believe “freedom for all” is a spir
itual matter. We cannot possibly
understand the Old Testament if
we think the quest of freedom has
little or nothing to do with God. Its
pivotal event was and is the Exo
extension dairy agent, reminds us
as we approach the end of sum
mer, temperatures can change
greatly and rapidly. Many bams
arc now tunnel ventilated. These
baAs have a lot of fans that are
designed to move and exchange a
lot of air very rapidly.
This works great when temper
atures are high. However, when
temperatures drop and we fail to
reduce the number of fans run
ning, we can chill cows and set
them up fra- respiratory problems
such as pneumonia as well as pre
disposing them to other ailments.
When temperatures drop we
need to reduce the number of fans
that arc running. Do not turn off
all the fans or close up the build
ing tightly. We still need to
exchange air but at a reduced rate.
This allows us to keep the air fresh
and the cows healthy.
Feather Proofs Footnote: “We
cannot solve today’s problems
with the same level of thinking
that created them.”
dus. “And the people of Israel
groaned under their bondage, and
cried out for help ... And God
heard their groaning” (3:23,24a).
Apparently they did not think that
their oppression was not a matter
for God. Neither did God.
He not only listened to their |
cries, he answered their cries with 1
a message for the Pharaoh. (Pha- '
raoh may not have been an evil
man perse, just a “practical politi- '
dan” who was concerned about
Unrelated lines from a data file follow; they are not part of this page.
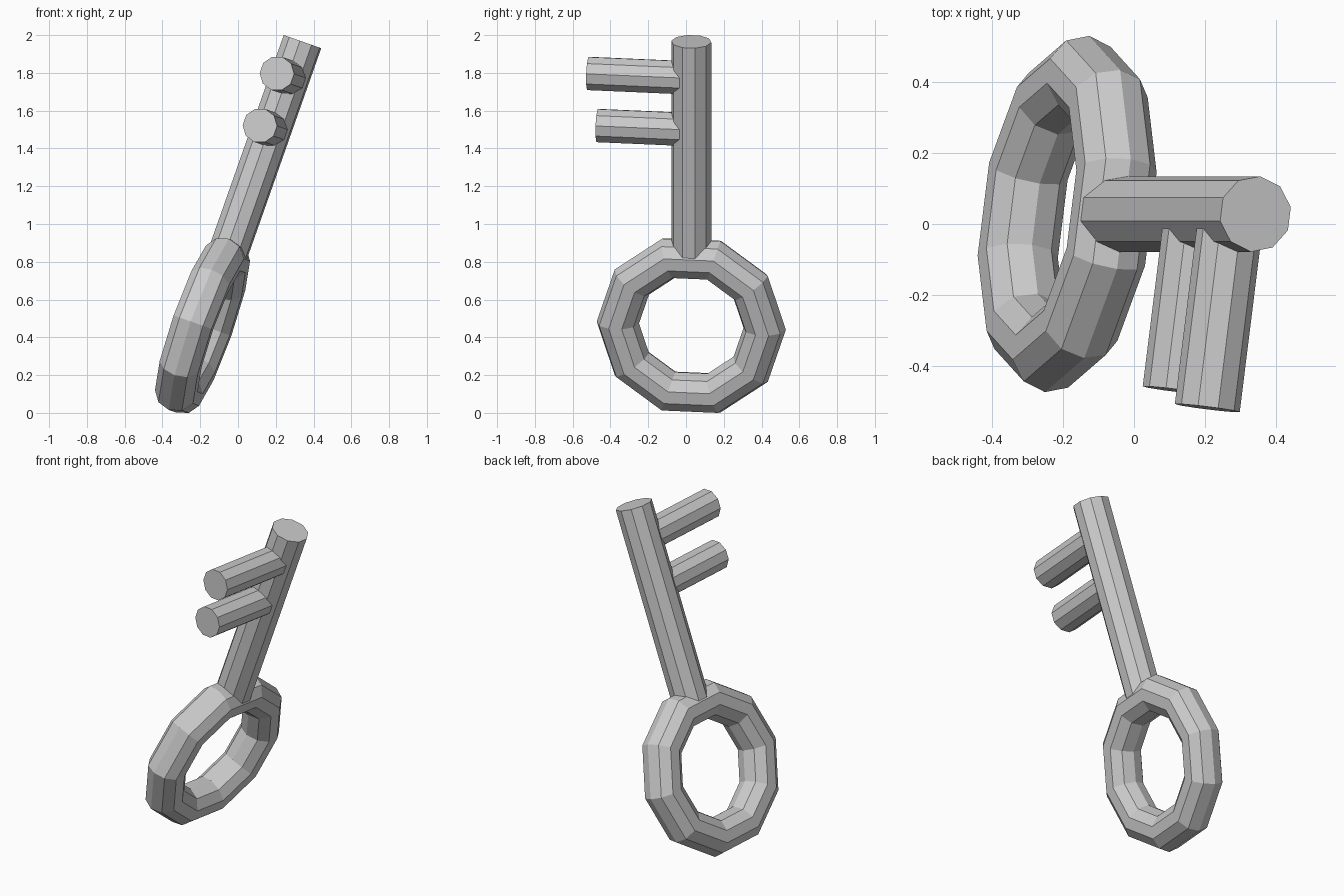
import bpy
from math import radians
from mathutils import Matrix, Vector

if "Cube" in bpy.data.objects:
    bpy.data.objects.remove(bpy.data.objects["Cube"])

SIDES = 10
# Key is laid out upright (shaft on z, ring in the yz plane), then leaned and turned
POSE = (Matrix.Translation((-0.188, 0.028, 0.462))
        @ Matrix.Rotation(radians(19.4), 4, 'Y')
        @ Matrix.Rotation(radians(-7.5), 4, 'Z'))


def place(name, local):
    obj = bpy.context.object
    obj.name = name
    obj.data.transform(POSE @ local)
    return obj


def rod(name, start, end, radius, turn=Matrix()):
    start, end = Vector(start), Vector(end)
    bpy.ops.mesh.primitive_cylinder_add(vertices=SIDES, radius=radius,
                                        depth=(end - start).length)
    return place(name, Matrix.Translation((start + end) / 2) @ turn)


# Ring handle
bpy.ops.mesh.primitive_torus_add(major_segments=SIDES, minor_segments=SIDES,
                                 major_radius=0.392, minor_radius=0.113)
ring = place("ring_handle", Matrix.Rotation(radians(90), 4, 'Y')
             @ Matrix.Rotation(radians(90), 4, 'Z'))
ring.data.polygons.foreach_set("use_smooth", [False] * len(ring.data.polygons))

# Shaft, its lower end buried in the ring
rod("shaft", (0, 0, 0.37), (0, 0, 1.594), 0.107)

# Two teeth on the front side
for name, height, length in (("upper_tooth", 1.39, 0.55), ("lower_tooth", 1.10, 0.50)):
    rod(name, (0, 0, height), (0, -length, height), 0.092,
        Matrix.Rotation(radians(90), 4, 'X'))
the economy!) “Thus says the I
Lord, the God of Israel,” says I
Moses and Aaron, “Let my people j
go ...” (5:1). The denial of free- '
dom is contrary to the will of God '■
and “Let my people go” has been j
the rallying cry of the oppressed*,]
through the centuries. The Pass- ]
over is still at the heart of the
ish faith and Jesus’ celebration ofl
the Passover with his disciples is j
the central sacrament for Christa
tians. How, then, can we say that]
freedom is not a spiritual matter? i
CONTRARY OPINION J
Sometimes we assume that
freedom is only for the “worthy”
(usually those who believe as we
do). John Stuart Mill, one of free
dom’s greatest prophets, said "If \
all mankind minus one were of one .
opinion, and only one person were
of the contrary opinion, mankind
should be no more justified in si
lencing that one person, than he, if
he had the power, would be justi - j
fied in silencing mankind." If we ;
truly are committed to liberty and
we trust in God, why are we so
afraid of opinions contrary to'
ours? Might it be that we do not
really trust in God?”
God acted in history to obtain
the liberty of his people. After
their escape from the Egyptians,
they knew that it was because of
God that they were now free and
they gave him the thanks and
praise: “I will sing to the Lord, for
he has triumphed gloriously . ■ •
The Lord is my strength and my
song, and he has become my sal
vation ... (15:2). '
If we examine the democratic
ideal upon which our revolution
was founded, we will find undis
guised the God who said “Let my
Published Every Saturday
Ephrata Review Building
1 E. Main St.
Ephrata, PA 17522
Lancaster Farming, Inc.
A Slemman Enterprise
William J. Burgess General Manager
Everett R. Newswanger Managing Hditor
Ccpynght 1996 by Lancaster F^irvng